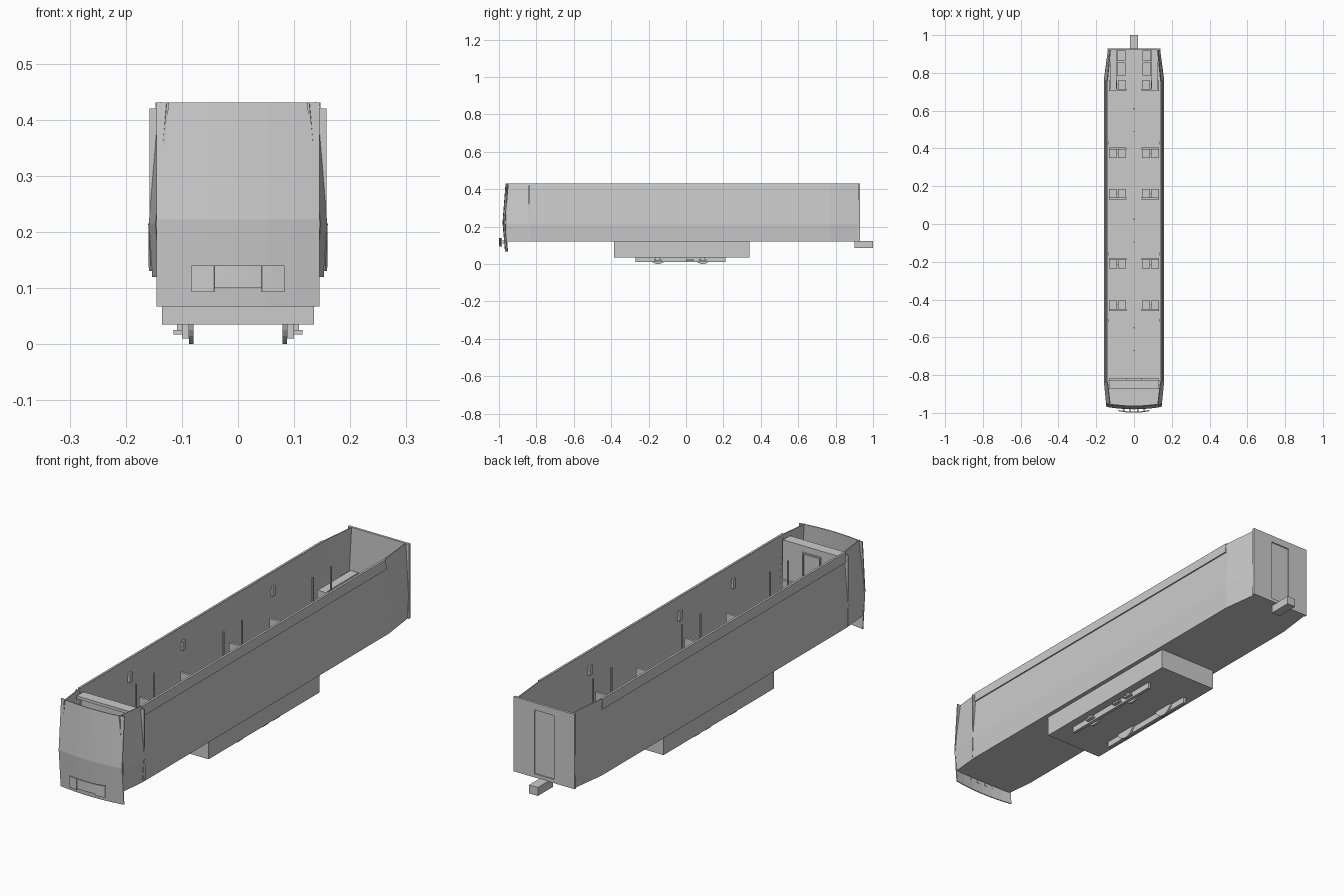
import bpy, bmesh, math

grey = bpy.data.materials.new("plain_grey")
grey.diffuse_color = (0.6, 0.6, 0.6, 1)


def finish(name, bm):
    bmesh.ops.recalc_face_normals(bm, faces=bm.faces)
    me = bpy.data.meshes.new(name)
    bm.to_mesh(me)
    bm.free()
    me.materials.append(grey)
    ob = bpy.data.objects.new(name, me)
    bpy.context.collection.objects.link(ob)
    return ob


def add_box(bm, x0, x1, y0, y1, z0, z1):
    v = [bm.verts.new((x, y, z)) for x in (x0, x1) for y in (y0, y1) for z in (z0, z1)]
    for f in ((0, 1, 3, 2), (4, 6, 7, 5), (0, 4, 5, 1), (2, 3, 7, 6), (0, 2, 6, 4), (1, 5, 7, 3)):
        bm.faces.new([v[i] for i in f])


def boxes(name, items, mirrored=False):
    bm = bmesh.new()
    for b in items:
        add_box(bm, *b)
        if mirrored:
            add_box(bm, -b[1], -b[0], *b[2:])
    return finish(name, bm)


def sheet(name, rows, thickness, offset=-1):
    """Loft rows of points into a thin solid sheet."""
    bm = bmesh.new()
    g = [[bm.verts.new(p) for p in r] for r in rows]
    for a, b in zip(g, g[1:]):
        for i in range(len(a) - 1):
            bm.faces.new((a[i], a[i + 1], b[i + 1], b[i]))
    ob = finish(name, bm)
    m = ob.modifiers.new("thickness", 'SOLIDIFY')
    m.thickness = thickness
    m.offset = offset
    return ob


def prism(name, outline, z0, z1):
    bm = bmesh.new()
    f = bm.faces.new([bm.verts.new((x, y, z0)) for x, y in outline])
    r = bmesh.ops.extrude_face_region(bm, geom=[f])
    for v in r["geom"]:
        if isinstance(v, bmesh.types.BMVert):
            v.co.z = z1
    return finish(name, bm)


# Body sides: three-point section lofted along the length, tapered at both ends
HEIGHTS = (0.12, 0.215, 0.43)
STATIONS = ((-0.96, (0.139, 0.145, 0.125)), (-0.84, (0.151, 0.157, 0.139)),
            (0.77, (0.151, 0.157, 0.139)), (0.925, (0.131, 0.136, 0.124)))
for s, side in ((1, "right"), (-1, "left")):
    sheet(side + "_body_side",
          [[(s * x, y, z) for x, z in zip(xs, HEIGHTS)] for y, xs in STATIONS], 0.004, 0)
    # Gutter rail along the top edge
    sheet(side + "_gutter_rail",
          [[(s * x, y, z) for x, z in ((0.142, 0.39), (0.149, 0.39), (0.146, 0.43), (0.138, 0.43))]
           for y in (-0.84, 0.76)], 0.002, 0)
    # Upright fin where the cab meets the saloon
    sheet(side + "_cab_fin",
          [[(s * 0.156, -0.838, 0.2), (s * 0.158, -0.838, 0.2)],
           [(s * 0.137, -0.838, 0.42), (s * 0.158, -0.838, 0.42)]], 0.006, 0)
    # Seam strip down the side of the cab opening
    sheet(side + "_cab_seam",
          [[(s * 0.154, -0.845, 0.13), (s * 0.158, -0.835, 0.13)],
           [(s * 0.159, -0.845, 0.215), (s * 0.159, -0.835, 0.215)]], 0.002, 0)

# Floor follows the plan outline
half = [(0.138, -0.96), (0.15, -0.84), (0.15, 0.77), (0.13, 0.925)]
prism("floor", half + [(-x, y) for x, y in reversed(half)], 0.12, 0.13)

# Bowed front panel, bent forward at mid height
sheet("front_panel",
      [[(x, y + 0.6 * x * x, z) for x in (-0.145, -0.1, -0.05, 0, 0.05, 0.1, 0.145)]
       for y, z in ((-0.966, 0.067), (-0.979, 0.222), (-0.963, 0.43))], 0.004, 0)

# Front bumper: bowed plate with a notch below, on two struts
for name, xs, z0 in (("bumper_left", (-0.082, -0.062, -0.042), 0.093),
                     ("bumper_middle", (-0.042, -0.02, 0, 0.02, 0.042), 0.1),
                     ("bumper_right", (0.042, 0.062, 0.082), 0.093)):
    sheet(name, [[(x, -0.996 + 1.2 * x * x, z) for x in xs] for z in (z0, 0.14)], 0.006, 0)
boxes("bumper_struts", [(0.015, 0.025, -0.992, -0.965, 0.11, 0.125),
                        (0.05, 0.058, -0.99, -0.965, 0.11, 0.125)], True)

# Cab partition and driver's desk
boxes("cab_partition", [(-0.135, 0.135, -0.835, -0.825, 0.13, 0.41),
                        (-0.132, 0.132, -0.87, -0.825, 0.4, 0.412)])
boxes("partition_door_frame", [(-0.042, -0.036, -0.825, -0.819, 0.13, 0.38),
                               (0.036, 0.042, -0.825, -0.819, 0.13, 0.38),
                               (-0.042, 0.042, -0.825, -0.819, 0.38, 0.386)])
boxes("partition_jump_seats", [(0.04, 0.13, -0.825, -0.815, 0.14, 0.25)], True)

# Rear wall with a recessed door between surrounding panels
boxes("rear_wall", [(-0.14, -0.045, 0.92, 0.93, 0.12, 0.43),
                    (0.045, 0.14, 0.92, 0.93, 0.12, 0.43),
                    (-0.045, 0.045, 0.92, 0.93, 0.40, 0.43),
                    (-0.045, 0.045, 0.92, 0.93, 0.12, 0.135)])
boxes("rear_door", [(-0.045, 0.045, 0.92, 0.925, 0.135, 0.40)])
boxes("rear_coupler", [(-0.02, 0.02, 0.9, 1.0, 0.087, 0.122)])

# Transverse double seats: y of the backrest and facing direction
seats = []
for y, d in ((0.71, 1), (0.40, -1), (0.135, 1), (-0.185, -1), (-0.455, 1)):
    seats.append((0.04, 0.132, y - 0.005, y + 0.005, 0.17, 0.25))
    ends = sorted((y, y + d * 0.05))
    for x in (0.042, 0.09):
        seats.append((x, x + 0.042, *ends, 0.178, 0.19))
    seats.append((0.06, 0.12, *sorted((y, y + d * 0.03)), 0.13, 0.178))
boxes("saloon_seats", seats, True)

# Sideways benches by the rear door
boxes("rear_benches", [(0.092, 0.128, 0.715, 0.92, 0.13, 0.25),
                       (0.046, 0.09, 0.785, 0.855, 0.175, 0.19),
                       (0.046, 0.09, 0.862, 0.918, 0.175, 0.19)], True)

# Grab poles along the aisle
bm = bmesh.new()
for y in (0.61, 0.49, 0.025, -0.095, -0.55, -0.67):
    r = bmesh.ops.create_cone(bm, cap_ends=True, segments=8, radius1=0.004, radius2=0.004, depth=0.29)
    bmesh.ops.translate(bm, verts=r["verts"], vec=(0, y, 0.275))
finish("grab_poles", bm)

# Small brackets high on the inner walls
boxes("wall_brackets", [(0.134, 0.146, y - 0.008, y + 0.008, 0.33, 0.37)
                        for y in (-0.51, -0.16, 0.43)], True)

# Underframe and running gear
boxes("underframe", [(-0.135, 0.135, -0.385, 0.34, 0.035, 0.12)])
boxes("side_frames", [(0.087, 0.1, -0.27, 0.21, 0.01, 0.036)], True)
boxes("axle_boxes", [(0.1, 0.115, y - 0.02, y + 0.02, 0.017, 0.025) for y in (-0.15, 0.02, 0.09)]
      + [(0.1, 0.109, y - 0.012, y + 0.012, 0.025, 0.036) for y in (-0.15, 0.09)], True)
bm = bmesh.new()
for s in (-1, 1):
    for y in (-0.15, 0.09):
        r = bmesh.ops.create_cone(bm, cap_ends=True, segments=24, radius1=0.05, radius2=0.05, depth=0.008)
        for v in r["verts"]:
            x, yy, z = v.co
            v.co = (s * 0.083 + z, y + yy, 0.05 + x)
finish("wheels", bm)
*-*-*
* **EXERCISE PROMPT**: Output only the number of lines above holding "faces".

* **COMPLETED EXERCISE**: 4